# Task item:
Using the entries that follow, write out the line containing "const pear = new THREE.Group();", the line containing "const points = [neck, ...f.stem.map((p)", and every line between them, exactly and nothing else.

(Supplied data begins)

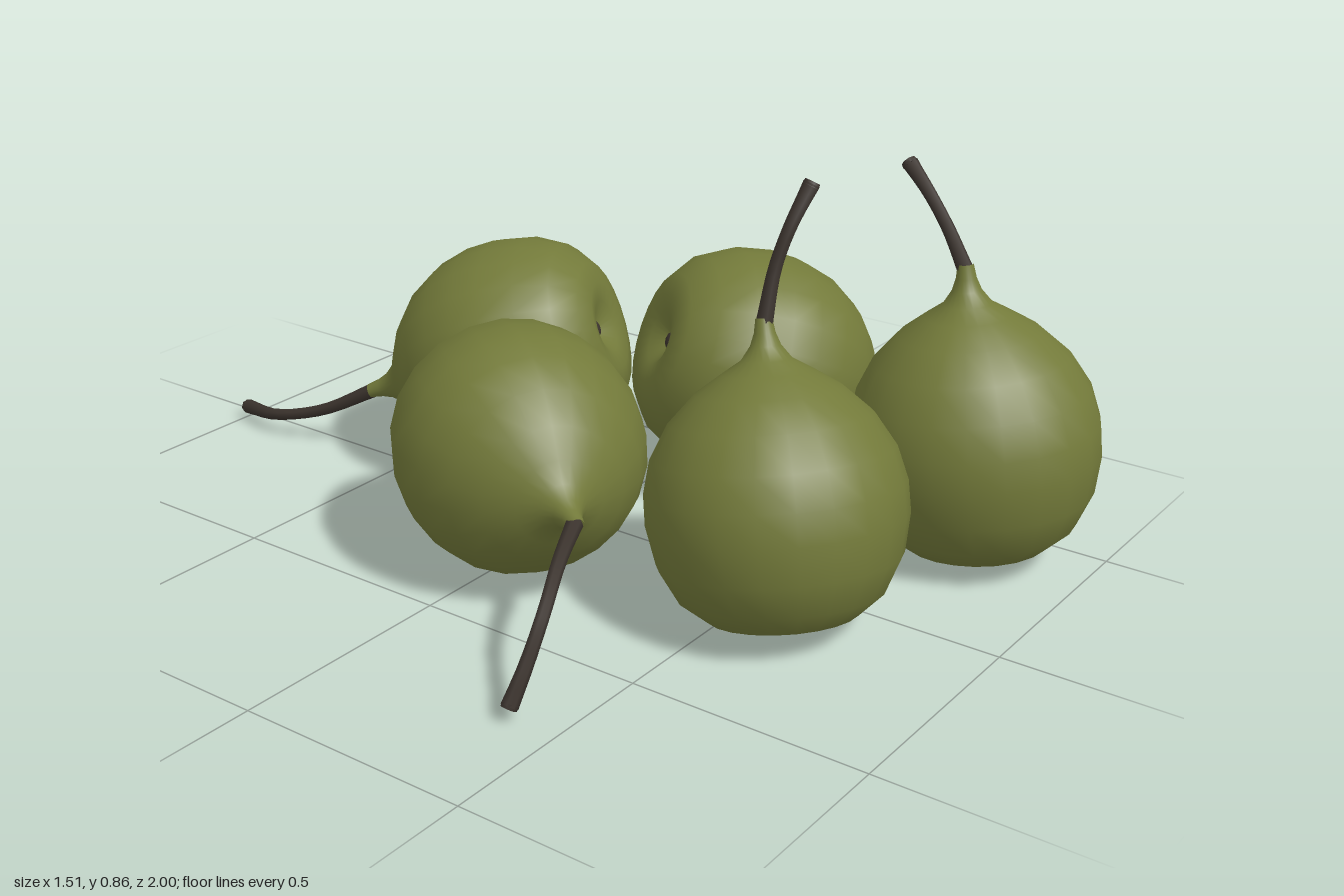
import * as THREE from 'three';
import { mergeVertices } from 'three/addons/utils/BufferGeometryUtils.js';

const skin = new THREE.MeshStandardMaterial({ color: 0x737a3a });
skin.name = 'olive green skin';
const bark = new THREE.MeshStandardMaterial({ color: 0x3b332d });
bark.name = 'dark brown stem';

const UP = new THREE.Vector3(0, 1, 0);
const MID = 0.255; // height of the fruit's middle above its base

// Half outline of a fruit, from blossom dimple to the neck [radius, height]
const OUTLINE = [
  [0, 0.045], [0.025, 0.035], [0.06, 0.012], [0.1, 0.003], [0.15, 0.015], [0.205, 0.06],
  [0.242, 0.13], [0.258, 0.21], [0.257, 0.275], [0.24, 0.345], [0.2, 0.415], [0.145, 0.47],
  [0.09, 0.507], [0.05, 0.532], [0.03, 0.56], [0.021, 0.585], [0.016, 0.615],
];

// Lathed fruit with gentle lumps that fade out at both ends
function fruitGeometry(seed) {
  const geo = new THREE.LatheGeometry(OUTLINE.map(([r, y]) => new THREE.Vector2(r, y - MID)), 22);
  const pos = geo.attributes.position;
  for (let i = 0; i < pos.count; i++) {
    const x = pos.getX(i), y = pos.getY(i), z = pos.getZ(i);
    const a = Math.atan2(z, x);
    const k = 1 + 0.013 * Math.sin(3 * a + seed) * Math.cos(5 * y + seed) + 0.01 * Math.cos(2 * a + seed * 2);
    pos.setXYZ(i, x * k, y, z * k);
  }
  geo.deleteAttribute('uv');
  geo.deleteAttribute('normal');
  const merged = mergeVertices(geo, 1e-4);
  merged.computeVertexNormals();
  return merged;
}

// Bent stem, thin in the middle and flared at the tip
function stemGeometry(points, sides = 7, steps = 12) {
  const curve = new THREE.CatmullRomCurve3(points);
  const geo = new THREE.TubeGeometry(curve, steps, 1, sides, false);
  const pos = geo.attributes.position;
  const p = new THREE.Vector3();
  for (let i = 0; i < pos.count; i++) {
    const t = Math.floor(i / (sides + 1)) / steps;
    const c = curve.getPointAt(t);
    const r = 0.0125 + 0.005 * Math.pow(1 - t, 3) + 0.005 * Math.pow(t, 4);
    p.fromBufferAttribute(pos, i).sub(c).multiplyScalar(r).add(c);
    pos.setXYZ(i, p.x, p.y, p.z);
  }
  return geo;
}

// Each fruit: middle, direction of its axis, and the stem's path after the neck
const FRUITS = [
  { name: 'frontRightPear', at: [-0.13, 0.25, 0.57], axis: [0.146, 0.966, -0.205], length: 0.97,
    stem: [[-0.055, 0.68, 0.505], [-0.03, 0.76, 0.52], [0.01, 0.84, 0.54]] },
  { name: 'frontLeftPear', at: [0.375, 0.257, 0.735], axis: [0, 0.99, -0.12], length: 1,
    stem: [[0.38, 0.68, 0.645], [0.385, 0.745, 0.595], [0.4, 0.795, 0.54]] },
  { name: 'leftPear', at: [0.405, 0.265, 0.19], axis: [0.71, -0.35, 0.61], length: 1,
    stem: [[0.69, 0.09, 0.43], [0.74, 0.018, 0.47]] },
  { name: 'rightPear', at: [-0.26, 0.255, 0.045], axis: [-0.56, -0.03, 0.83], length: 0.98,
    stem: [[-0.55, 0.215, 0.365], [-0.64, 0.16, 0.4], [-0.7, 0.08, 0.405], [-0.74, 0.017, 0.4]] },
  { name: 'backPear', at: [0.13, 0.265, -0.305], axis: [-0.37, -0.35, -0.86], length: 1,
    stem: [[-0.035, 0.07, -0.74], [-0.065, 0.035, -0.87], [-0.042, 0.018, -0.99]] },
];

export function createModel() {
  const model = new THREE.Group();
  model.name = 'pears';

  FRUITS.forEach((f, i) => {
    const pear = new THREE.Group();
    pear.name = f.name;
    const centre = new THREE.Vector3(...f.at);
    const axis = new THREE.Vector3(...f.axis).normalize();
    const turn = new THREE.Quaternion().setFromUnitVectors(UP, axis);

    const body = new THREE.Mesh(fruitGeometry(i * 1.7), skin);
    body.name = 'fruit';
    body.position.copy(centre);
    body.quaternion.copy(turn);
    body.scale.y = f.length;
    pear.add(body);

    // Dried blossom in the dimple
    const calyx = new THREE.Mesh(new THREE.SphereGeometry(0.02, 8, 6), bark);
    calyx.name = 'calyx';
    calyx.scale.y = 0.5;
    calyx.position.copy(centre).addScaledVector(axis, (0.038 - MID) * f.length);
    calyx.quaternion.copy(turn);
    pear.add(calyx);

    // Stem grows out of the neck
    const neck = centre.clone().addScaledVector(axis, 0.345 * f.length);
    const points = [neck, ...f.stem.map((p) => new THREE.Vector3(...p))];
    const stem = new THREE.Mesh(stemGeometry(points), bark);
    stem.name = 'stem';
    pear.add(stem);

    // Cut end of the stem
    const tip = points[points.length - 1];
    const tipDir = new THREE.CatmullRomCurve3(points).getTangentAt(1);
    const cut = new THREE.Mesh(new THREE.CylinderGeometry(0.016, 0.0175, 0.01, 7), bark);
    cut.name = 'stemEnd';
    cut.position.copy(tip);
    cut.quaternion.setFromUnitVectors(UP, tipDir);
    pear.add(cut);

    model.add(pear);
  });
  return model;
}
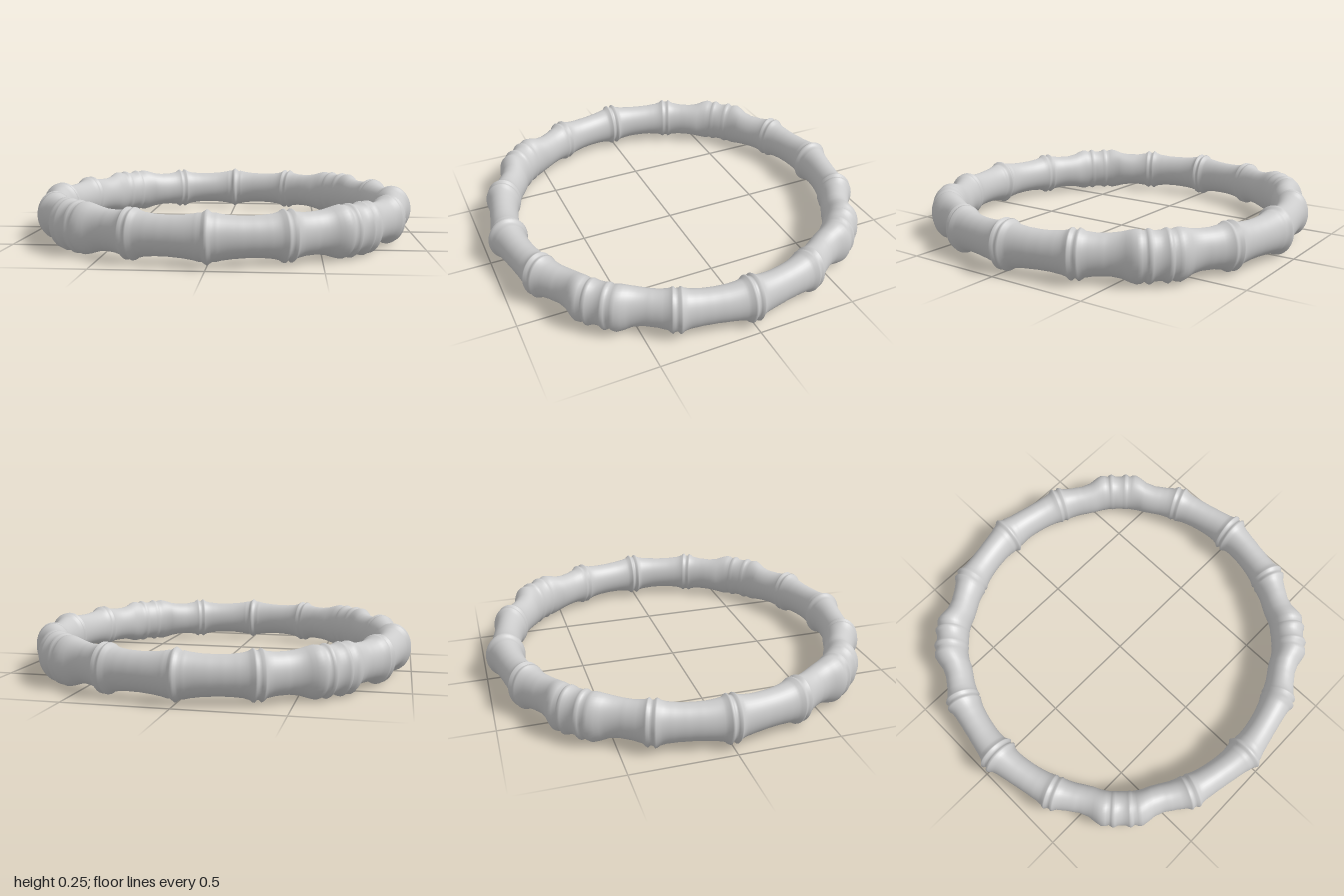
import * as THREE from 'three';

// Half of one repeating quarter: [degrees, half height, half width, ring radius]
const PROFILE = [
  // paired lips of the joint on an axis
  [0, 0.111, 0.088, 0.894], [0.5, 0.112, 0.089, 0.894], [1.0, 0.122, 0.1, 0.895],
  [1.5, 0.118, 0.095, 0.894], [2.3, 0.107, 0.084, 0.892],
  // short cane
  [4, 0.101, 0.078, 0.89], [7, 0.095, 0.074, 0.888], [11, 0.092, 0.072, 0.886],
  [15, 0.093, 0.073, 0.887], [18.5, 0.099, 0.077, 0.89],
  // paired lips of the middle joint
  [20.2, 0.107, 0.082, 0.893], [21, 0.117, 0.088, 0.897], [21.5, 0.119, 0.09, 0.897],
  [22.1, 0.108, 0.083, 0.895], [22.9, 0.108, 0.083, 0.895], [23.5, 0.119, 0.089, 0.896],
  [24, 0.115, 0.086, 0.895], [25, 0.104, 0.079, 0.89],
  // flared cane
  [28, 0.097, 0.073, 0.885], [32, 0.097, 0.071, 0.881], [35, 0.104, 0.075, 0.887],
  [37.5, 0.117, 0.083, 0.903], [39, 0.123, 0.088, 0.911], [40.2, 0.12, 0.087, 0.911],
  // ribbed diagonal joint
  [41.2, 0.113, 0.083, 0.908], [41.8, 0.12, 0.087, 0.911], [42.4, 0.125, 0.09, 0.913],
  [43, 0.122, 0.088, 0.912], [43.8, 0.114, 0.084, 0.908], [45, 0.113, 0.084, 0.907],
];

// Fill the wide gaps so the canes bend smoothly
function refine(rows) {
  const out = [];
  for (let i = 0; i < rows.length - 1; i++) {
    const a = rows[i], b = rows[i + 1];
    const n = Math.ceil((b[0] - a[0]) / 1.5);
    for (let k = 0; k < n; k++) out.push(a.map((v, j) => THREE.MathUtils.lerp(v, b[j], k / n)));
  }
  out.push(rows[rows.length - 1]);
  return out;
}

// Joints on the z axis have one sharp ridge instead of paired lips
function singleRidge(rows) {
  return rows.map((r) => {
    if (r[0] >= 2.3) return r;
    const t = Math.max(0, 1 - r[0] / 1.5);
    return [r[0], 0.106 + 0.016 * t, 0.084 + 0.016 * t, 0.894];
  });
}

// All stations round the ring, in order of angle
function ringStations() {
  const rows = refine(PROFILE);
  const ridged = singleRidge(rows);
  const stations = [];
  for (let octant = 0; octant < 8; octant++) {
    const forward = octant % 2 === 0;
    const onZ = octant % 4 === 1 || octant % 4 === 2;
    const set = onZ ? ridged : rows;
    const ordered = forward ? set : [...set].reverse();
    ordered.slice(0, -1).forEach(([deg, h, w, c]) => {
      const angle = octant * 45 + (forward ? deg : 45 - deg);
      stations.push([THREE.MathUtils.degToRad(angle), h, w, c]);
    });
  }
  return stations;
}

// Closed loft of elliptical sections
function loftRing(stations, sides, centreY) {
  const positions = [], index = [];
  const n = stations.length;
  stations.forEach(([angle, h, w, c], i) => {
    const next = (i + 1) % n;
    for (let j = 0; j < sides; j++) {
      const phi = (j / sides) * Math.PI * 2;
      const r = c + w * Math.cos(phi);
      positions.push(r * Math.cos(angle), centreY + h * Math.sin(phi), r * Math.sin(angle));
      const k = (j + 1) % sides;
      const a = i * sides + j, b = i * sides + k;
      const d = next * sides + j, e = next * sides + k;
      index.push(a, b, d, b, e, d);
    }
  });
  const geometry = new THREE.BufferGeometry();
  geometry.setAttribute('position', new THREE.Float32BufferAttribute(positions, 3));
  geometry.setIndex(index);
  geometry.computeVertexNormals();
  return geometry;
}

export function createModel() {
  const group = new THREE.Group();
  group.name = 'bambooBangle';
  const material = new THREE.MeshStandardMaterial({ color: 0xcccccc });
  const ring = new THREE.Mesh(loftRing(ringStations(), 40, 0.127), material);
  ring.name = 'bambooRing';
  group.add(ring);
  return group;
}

(Supplied data ends)

# Answer to this task:
    const pear = new THREE.Group();
    pear.name = f.name;
    const centre = new THREE.Vector3(...f.at);
    const axis = new THREE.Vector3(...f.axis).normalize();
    const turn = new THREE.Quaternion().setFromUnitVectors(UP, axis);

    const body = new THREE.Mesh(fruitGeometry(i * 1.7), skin);
    body.name = 'fruit';
    body.position.copy(centre);
    body.quaternion.copy(turn);
    body.scale.y = f.length;
    pear.add(body);

    // Dried blossom in the dimple
    const calyx = new THREE.Mesh(new THREE.SphereGeometry(0.02, 8, 6), bark);
    calyx.name = 'calyx';
    calyx.scale.y = 0.5;
    calyx.position.copy(centre).addScaledVector(axis, (0.038 - MID) * f.length);
    calyx.quaternion.copy(turn);
    pear.add(calyx);

    // Stem grows out of the neck
    const neck = centre.clone().addScaledVector(axis, 0.345 * f.length);
    const points = [neck, ...f.stem.map((p) => new THREE.Vector3(...p))];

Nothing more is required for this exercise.